▼▼▼

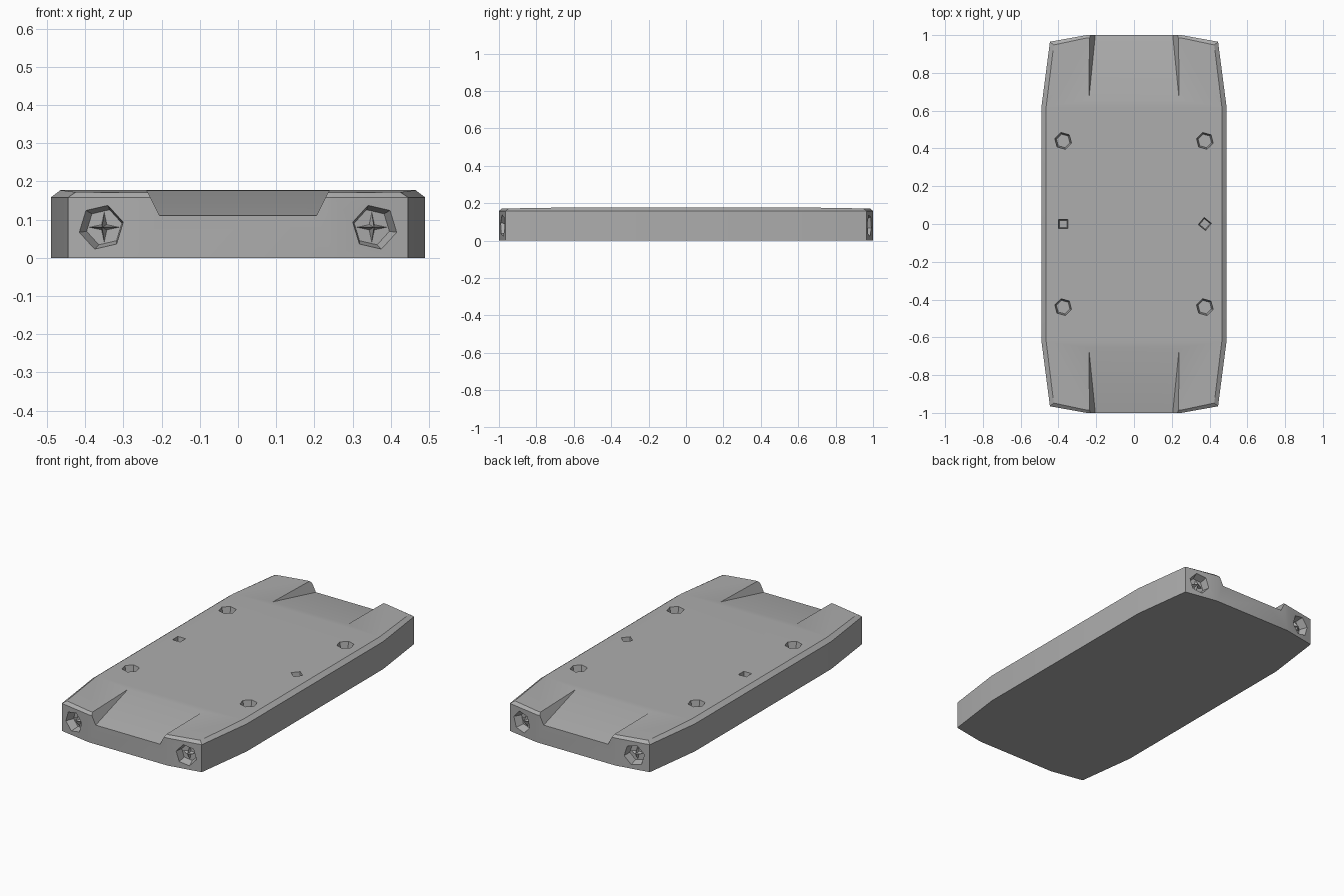
import bpy, bmesh, math
from mathutils import Matrix, Vector

cube = bpy.data.objects.get("Cube")
if cube:
    bpy.data.objects.remove(cube, do_unlink=True)

grey = bpy.data.materials.new("plain grey")
grey.use_nodes = True
GREY = (0.42, 0.42, 0.42, 1)
grey.diffuse_color = GREY
grey.node_tree.nodes["Principled BSDF"].inputs["Base Color"].default_value = GREY


def make(name, bm):
    bmesh.ops.recalc_face_normals(bm, faces=bm.faces)
    mesh = bpy.data.meshes.new(name)
    bm.to_mesh(mesh)
    bm.free()
    mesh.materials.append(grey)
    obj = bpy.data.objects.new(name, mesh)
    bpy.context.collection.objects.link(obj)
    return obj


def ring(bm, quarter, height):
    """Mirror a quarter outline into a full loop, running anticlockwise."""
    half = quarter + [(-x, y) for x, y in reversed(quarter)]
    loop = half + [(-x, -y) for x, y in half]
    return [bm.verts.new((x, y, height(abs(y)))) for x, y in loop]


# Slab body: straight walls, chamfered rim, top falling slightly to both ends
OUTER = [(0.49, 0.62), (0.445, 0.965), (0.25, 1.0)]
INNER = [(0.465, 0.62), (0.425, 0.948), (0.25, 0.985)]
bm = bmesh.new()
rings = [ring(bm, OUTER, lambda y: 0),
         ring(bm, OUTER, lambda y: 0.158),
         ring(bm, INNER, lambda y: 0.177 - 0.016 * (y - 0.62))]
for low, high in zip(rings, rings[1:]):
    for i in range(len(low)):
        j = (i + 1) % len(low)
        bm.faces.new((low[i], low[j], high[j], high[i]))
top = rings[2]
bm.faces.new(rings[0])
bm.faces.new(top[0:6])
bm.faces.new(top[6:12])
bm.faces.new((top[0], top[5], top[6], top[11]))
body = make("slab_body", bm)


def cut(cutter):
    cutter.hide_render = True
    mod = body.modifiers.new("cut", 'BOOLEAN')
    mod.operation = 'DIFFERENCE'
    mod.solver = 'EXACT'
    mod.object = cutter
    bpy.context.view_layer.objects.active = body
    bpy.ops.object.modifier_apply(modifier=mod.name)
    bpy.data.objects.remove(cutter, do_unlink=True)


# Sloping ramp notch in each end
for s in (1, -1):
    bm = bmesh.new()
    for x, y, z in ((0.24, 0.65, 0.178), (0.195, 1.1, 0.091), (0.25, 1.1, 0.2)):
        for side in (1, -1):
            bm.verts.new((side * x, s * y, z))
    bmesh.ops.convex_hull(bm, input=bm.verts)
    cut(make("ramp_cutter", bm))


def socket(sides, radius, depth, turn, place):
    """Tapered polygonal hole, opening along the local z axis."""
    bm = bmesh.new()
    over = 0.02
    bmesh.ops.create_cone(bm, cap_ends=True, segments=sides, radius1=radius * 0.8,
                          radius2=radius * (1 + 0.2 * over / depth), depth=depth + over,
                          matrix=place @ Matrix.Translation((0, 0, (over - depth) / 2))
                          @ Matrix.Rotation(turn, 4, 'Z'))
    cut(make("socket_cutter", bm))


# Screw sockets in the top
for x in (-0.375, 0.375):
    for y in (-0.44, 0.44):
        socket(6, 0.046, 0.05, 0.25, Matrix.Translation((x, y, 0.177)))
    turn = math.pi / 4 if x < 0 else 0.1
    socket(4, 0.035, 0.04, turn, Matrix.Translation((x, 0, 0.177)))

# Round sockets in the ends, each holding a four-pointed star
for sx in (1, -1):
    for sy in (1, -1):
        normal = Vector((0.177 * sx, sy, 0))
        place = (Matrix.Translation((0.358 * sx, 0.981 * sy, 0.08))
                 @ normal.to_track_quat('Z', 'Y').to_matrix().to_4x4())
        socket(6, 0.06, 0.045, 0.3 * sx, place)
        bm = bmesh.new()
        peak = bm.verts.new((0, 0, -0.012))
        rim = []
        for i in range(8):
            a = i * math.pi / 4
            r = 0.01 if i % 2 else 0.04
            rim.append(bm.verts.new((r * math.cos(a), r * math.sin(a), -0.046)))
        for i in range(8):
            bm.faces.new((peak, rim[i], rim[(i + 1) % 8]))
        bm.faces.new(rim)
        bm.transform(place)
        make(("back" if sy > 0 else "front") + ("_left" if sx > 0 else "_right")
             + "_socket_star", bm)

# Soft shading over shallow bends only
bpy.ops.object.select_all(action='DESELECT')
body.select_set(True)
bpy.context.view_layer.objects.active = body
bpy.ops.object.shade_smooth_by_angle(angle=math.radians(20))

▲▲▲

__PROBLEM DESCRIPTION__: Copy each line holding the word "bmesh" from the listing above.

__SOLUTION__:
import bpy, bmesh, math
    bmesh.ops.recalc_face_normals(bm, faces=bm.faces)
bm = bmesh.new()
    bm = bmesh.new()
    bmesh.ops.convex_hull(bm, input=bm.verts)
    bm = bmesh.new()
    bmesh.ops.create_cone(bm, cap_ends=True, segments=sides, radius1=radius * 0.8,
        bm = bmesh.new()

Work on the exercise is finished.